Abstract: Crotin, RL, Forsythe, CM, Karakolis, T, and Bhan, S. Physical size associations to offensive performance among Major League leaders. J Strength Cond Res 28(9): 2391–2396, 2014—Minimal work has studied physical size effects on statistical performance among Major League players. In this study, longitudinal, bivariate, and regression analyses studied the impact of physical size on offensive baseball statistics within a homogeneous talent sample of Major League batting leaders. Body mass index (BMI) was calculated from heights and weights that were publicly available to form a statistical database of 4,360 offense leaders from 1950 to 2010. Repeated-measures analysis of variances examined differences in anthropometrics and baseball statistics between each decade from 1950 to 2010. Bivariate correlation and linear regression analyses evaluated BMI as an independent variable of influence, where all tests applied an a priori significance level (p ≤ 0.05). After 1980, offensive performance increased (p ≤ 0.05) concurrent to body mass and BMI growth (p < 0.001). During the 1960s, only batting average and on-base plus slugging percentages were found statistically decreased (p ≤ 0.05). All baseball statistics were positively correlated and predicted by BMI (p < 0.001). Consideration to covariant factors is required in data interpretation, yet nonetheless, our results showed physical size (BMI) to positively influence Major League offensive statistics. Over the 60-year period, greater body weight-to-height proportions owed to improved competitive performance, which suggests greater emphasis on hypertrophic stimuli in training and nutrition, as well as selection of larger professional baseball prospects.

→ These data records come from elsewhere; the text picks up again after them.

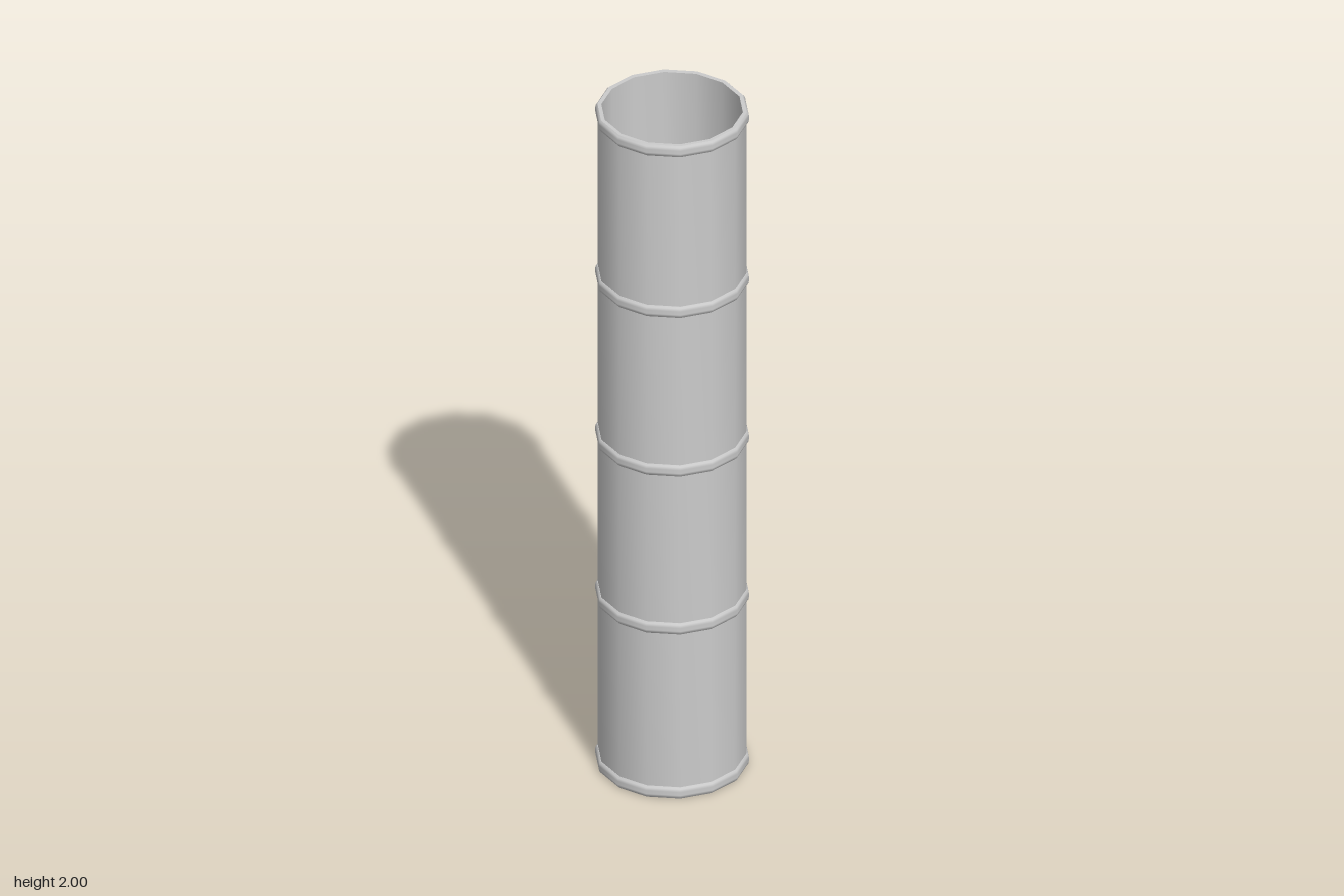
import * as THREE from 'three';
import { toCreasedNormals } from 'three/addons/utils/BufferGeometryUtils.js';

const SIDES = 14;
const INNER = 0.188, WALL = 0.197, RING = 0.204;
const RING_HEIGHT = 0.034;

// Revolves [radius, y] points into a 14-sided shape with corners on the x axis
function revolve(points) {
  const profile = points.map(([r, y]) => new THREE.Vector2(r, y));
  return toCreasedNormals(new THREE.LatheGeometry(profile, SIDES, Math.PI / 2), 0.8);
}

export function createModel() {
  const group = new THREE.Group();
  const material = new THREE.MeshStandardMaterial({ color: 0xcccccc, side: THREE.DoubleSide });
  const add = (name, geometry, y = 0) => {
    const mesh = new THREE.Mesh(geometry, material);
    mesh.name = name;
    mesh.position.y = y;
    group.add(mesh);
  };

  // Hollow pipe, open at both ends
  const end = 0.002;
  add('pipeWall', revolve([
    [INNER, end], [WALL, end], [WALL, 2 - end], [INNER, 2 - end], [INNER, end],
  ]));

  // Rounded bands around the pipe
  const h = RING_HEIGHT / 2;
  const band = revolve([
    [INNER, -h], [0.198, -h], [0.202, -h * 0.75], [RING, -h * 0.3],
    [RING, h * 0.3], [0.202, h * 0.75], [0.198, h], [INNER, h],
  ]);
  const names = ['bottomBand', 'lowerBand', 'middleBand', 'upperBand', 'topBand'];
  [h, 0.52, 1.004, 1.49, 2 - h].forEach((y, i) => add(names[i], band, y));

  return group;
}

Author Information

1Baltimore Orioles, Major League Baseball Club, Baltimore, Maryland;

2Department of Kinesiology and Health Education, The College of Education, The University of Texas at Austin, Austin, Texas; and

3Department of Kinesiology, Faculty of Applied Health Sciences, University of Waterloo, Waterloo, Ontario, Canada

Address correspondence to Dr. Ryan L. Crotin,

Copyright © 2014 by the National Strength & Conditioning Association.